There are three drivers that are pushing sustainability into an investment megatrend in 2013.
Driver #1: Emerging sustainability accounting standards
One of these drivers is the accounting industry’s investigation into accounting policies and practices that will account for the financial liability of a company’s environmental impacts. KPMG, in their “Expect The Unexpected” white paper, reported that in 2008, the world’s 3,000 largest public companies by market capitalization were estimated to be causing $2.15 trillion of environmental damage.
This off-balance sheet liability is equivalent to seven percent of their combined revenues and 50 percent of their EBITDA (earnings before interest, taxation, depreciation and amortization). In response, a Sustainability Accounting Standards Board was launched in 2012 with funding by the Bloomberg Philanthropies and the Rockefeller Foundation. The organization’s main goal is to establish and maintain industry-specific sustainability accounting standards for use in Form 10-K and 20-F. What this means for investors is that sustainability is now a CFO issue. A Deloitte white paper entitled Sustainable Finance: The risks and opportunities that (some) CFOs are overlooking reports that half of surveyed CFOs are planning capital investments that support the implementation of sustainability initiatives.
Driver #2: Sustainability is now a C-suite area of focus
Sustainability is now being adopted by the C-suite as a valuable tool for growing profits and competitive advantage. Walmart’s CEO, Mike Duke, has embraced a corporate strategy to advance Walmart’s everyday low price competitiveness through sustainability. He hosts two milestone meetings per year for his leadership team focused upon adopting sustainable best practices in operations and merchandise procurement. Similar to achievements by Ford and DuPont, Walmart’s CFO, Charles Holley, reported at a recent milestone meeting that Walmart now earns $230 million annually through its waste management program.
Driver #3: Consumers are demanding smarter, healthier and greener solutions
The consumer is the ultimate driver in sustainability’s emergence as an investment megatrend.
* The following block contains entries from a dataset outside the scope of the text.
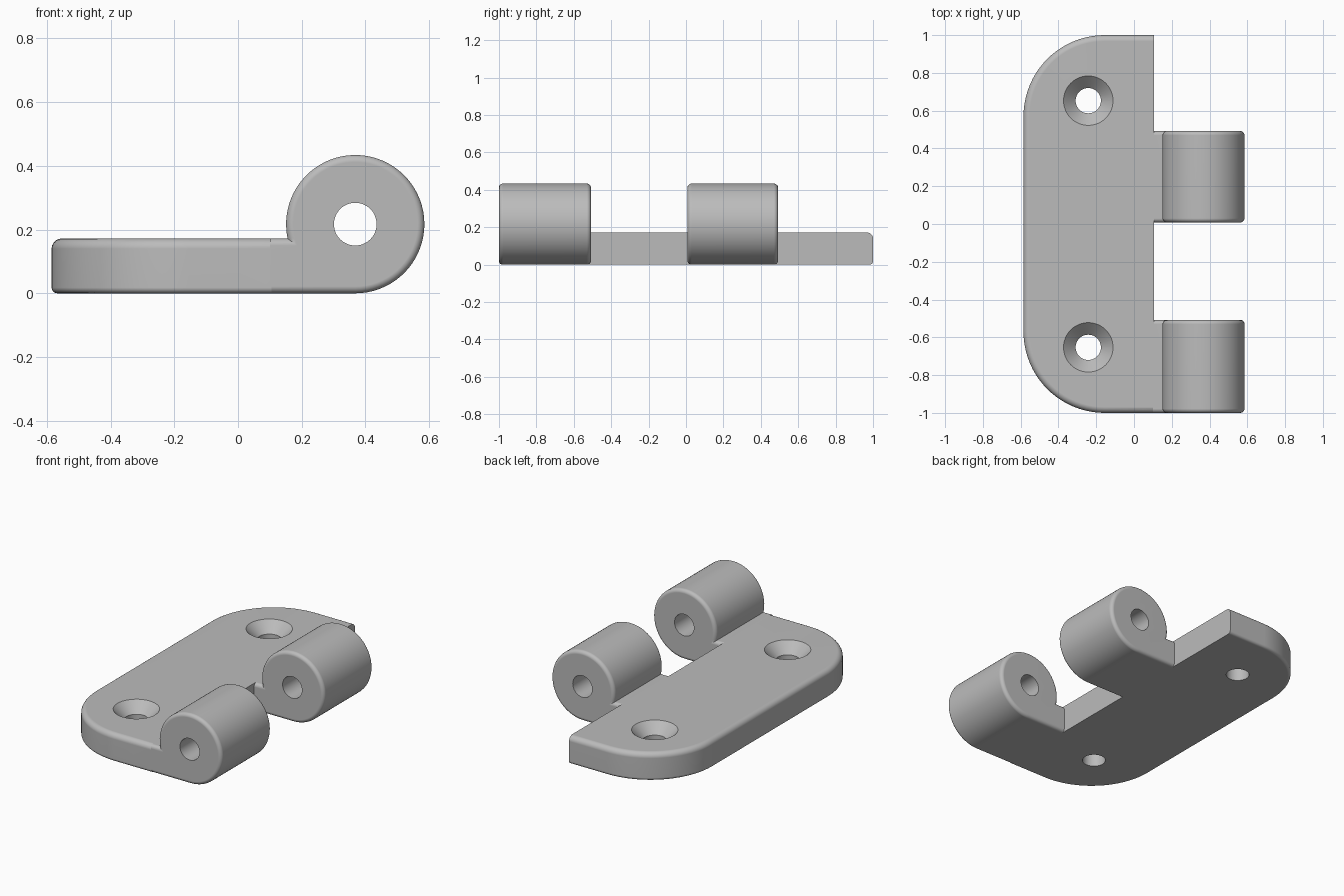
import bpy, bmesh
from math import sin, cos, pi, asin
from mathutils import Vector

cube = bpy.data.objects.get("Cube")
if cube:
    bpy.data.objects.remove(cube)

metal = bpy.data.materials.new("grey metal")
metal.use_nodes = True
grey = (0.5, 0.5, 0.5, 1)
metal.diffuse_color = grey
metal.node_tree.nodes["Principled BSDF"].inputs["Base Color"].default_value = grey

LEFT, RIGHT, THICK, CORNER = -0.585, 0.105, 0.172, 0.43
PIN_X, BARREL = 0.368, 0.217


def arc(cx, cy, r, a0, a1, n):
    return [(cx + r * cos(a0 + (a1 - a0) * i / n),
             cy + r * sin(a0 + (a1 - a0) * i / n)) for i in range(n + 1)]


def loft(name, rings):
    """Closed solid through equal-length rings of 3D points."""
    bm = bmesh.new()
    loops = [[bm.verts.new(p) for p in ring] for ring in rings]
    for a, b in zip(loops, loops[1:]):
        for i in range(len(a)):
            j = (i + 1) % len(a)
            bm.faces.new((a[i], a[j], b[j], b[i]))
    bm.faces.new(loops[0])
    bm.faces.new(loops[-1])
    bmesh.ops.recalc_face_normals(bm, faces=bm.faces)
    mesh = bpy.data.meshes.new(name)
    bm.to_mesh(mesh)
    bm.free()
    mesh.materials.append(metal)
    obj = bpy.data.objects.new(name, mesh)
    bpy.context.collection.objects.link(obj)
    return obj


def rounded_levels(low, high, r_low, r_high, n=5):
    """(position, inset) pairs that round both ends of a solid."""
    angles = [pi / 2 * i / n for i in range(n + 1)]
    start = [(low + r_low * (1 - sin(a)), r_low * (1 - cos(a))) for a in reversed(angles)]
    end = [(high - r_high * (1 - sin(a)), r_high * (1 - cos(a))) for a in angles]
    return start + end


def plate_outline(d):
    r, cx, cy = CORNER - d, LEFT + CORNER, 1 - CORNER
    return ([(RIGHT, -1 + d), (RIGHT, 1 - d)]
            + arc(cx, cy, r, pi / 2, pi, 20)
            + arc(cx, -cy, r, pi, 1.5 * pi, 20))


def knuckle_outline(d):
    r = BARREL - d
    meet = pi + asin((BARREL - THICK + d) / r)
    x0 = RIGHT - 0.005
    return [(x0, d)] + arc(PIN_X, BARREL, r, -pi / 2, meet, 56) + [(x0, THICK - d)]


def lathe(name, x, y, profile, along_y=False, n=48):
    """Round cutter from (radius, position) pairs."""
    rings = []
    for r, t in profile:
        pts = arc(x, y, r, 0, 2 * pi * (n - 1) / n, n - 1)
        rings.append([(u, t, v) if along_y else (u, v, t) for u, v in pts])
    obj = loft(name, rings)
    obj.hide_render = True
    return obj


def combine(base, tool, operation):
    mod = base.modifiers.new(operation, "BOOLEAN")
    mod.operation, mod.object, mod.solver = operation, tool, "EXACT"
    bpy.context.view_layer.objects.active = base
    bpy.ops.object.modifier_apply(modifier=mod.name)
    bpy.data.objects.remove(tool)


# Mounting plate with two large round corners
leaf = loft("hinge_leaf", [[(x, y, z) for x, y in plate_outline(d)]
                           for z, d in rounded_levels(0, THICK, 0.018, 0.032)])

# Two knuckles with their webs
for name, y0, y1 in (("front_knuckle", -1, -0.508), ("rear_knuckle", 0.008, 0.492)):
    knuckle = loft(name, [[(x, y, z) for x, z in knuckle_outline(d)]
                          for y, d in rounded_levels(y0, y1, 0.022, 0.022)])
    combine(leaf, knuckle, "UNION")

# Pin bore through both knuckles
bore = lathe("pin_bore", PIN_X, BARREL, [(0.067, -1.1), (0.067, 1.1)], along_y=True)
combine(leaf, bore, "DIFFERENCE")

# Countersunk screw holes
for y in (-0.653, 0.653):
    hole = lathe("screw_hole", -0.242, y,
                 [(0.067, -0.1), (0.067, THICK - 0.064), (0.131, THICK), (0.131, 0.3)])
    combine(leaf, hole, "DIFFERENCE")

# Smooth rounded faces, crisp edges
bpy.ops.object.select_all(action="DESELECT")
leaf.select_set(True)
bpy.context.view_layer.objects.active = leaf
bpy.ops.object.shade_smooth_by_angle(angle=0.5)
weighted = leaf.modifiers.new("weighted_normals", "WEIGHTED_NORMAL")
weighted.keep_sharp = True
But consumers don’t call it sustainability. They are actively searching price competitive “in me, on me and around me” solutions that are healthier, smarter and greener. Attractive investment opportunities that are emerging as smarter, healthier and greener solutions win price competitiveness through manufacturing economies of scale. Much maligned solar power is an example.
If oil had dropped in price as much as solar panels it would be selling for $10 per barrel. A report by ILSR projects that unsubsidized solar will grow from .1 percent of U.S. electricity supply to 10 percent by 2023, as it wins price parity against utility supplied electricity. Hawaii provides a current example where the price of rooftop solar is now lower than utility supplied electricity resulting in a 75 percent leap in construction applications to install rooftop solar electricity systems.
Tomorrow’s article will profile five sustainability trends shaping stock valuations in 2013.
Bill Roth is the Founder of Earth 2017 He coaches business owners and leaders on proven best practices in pricing, marketing and operations that make money and create a positive difference. His book, The Secret Green Sauce, profiles business case studies of pioneering best practices that are proven to win customers and grow product revenues.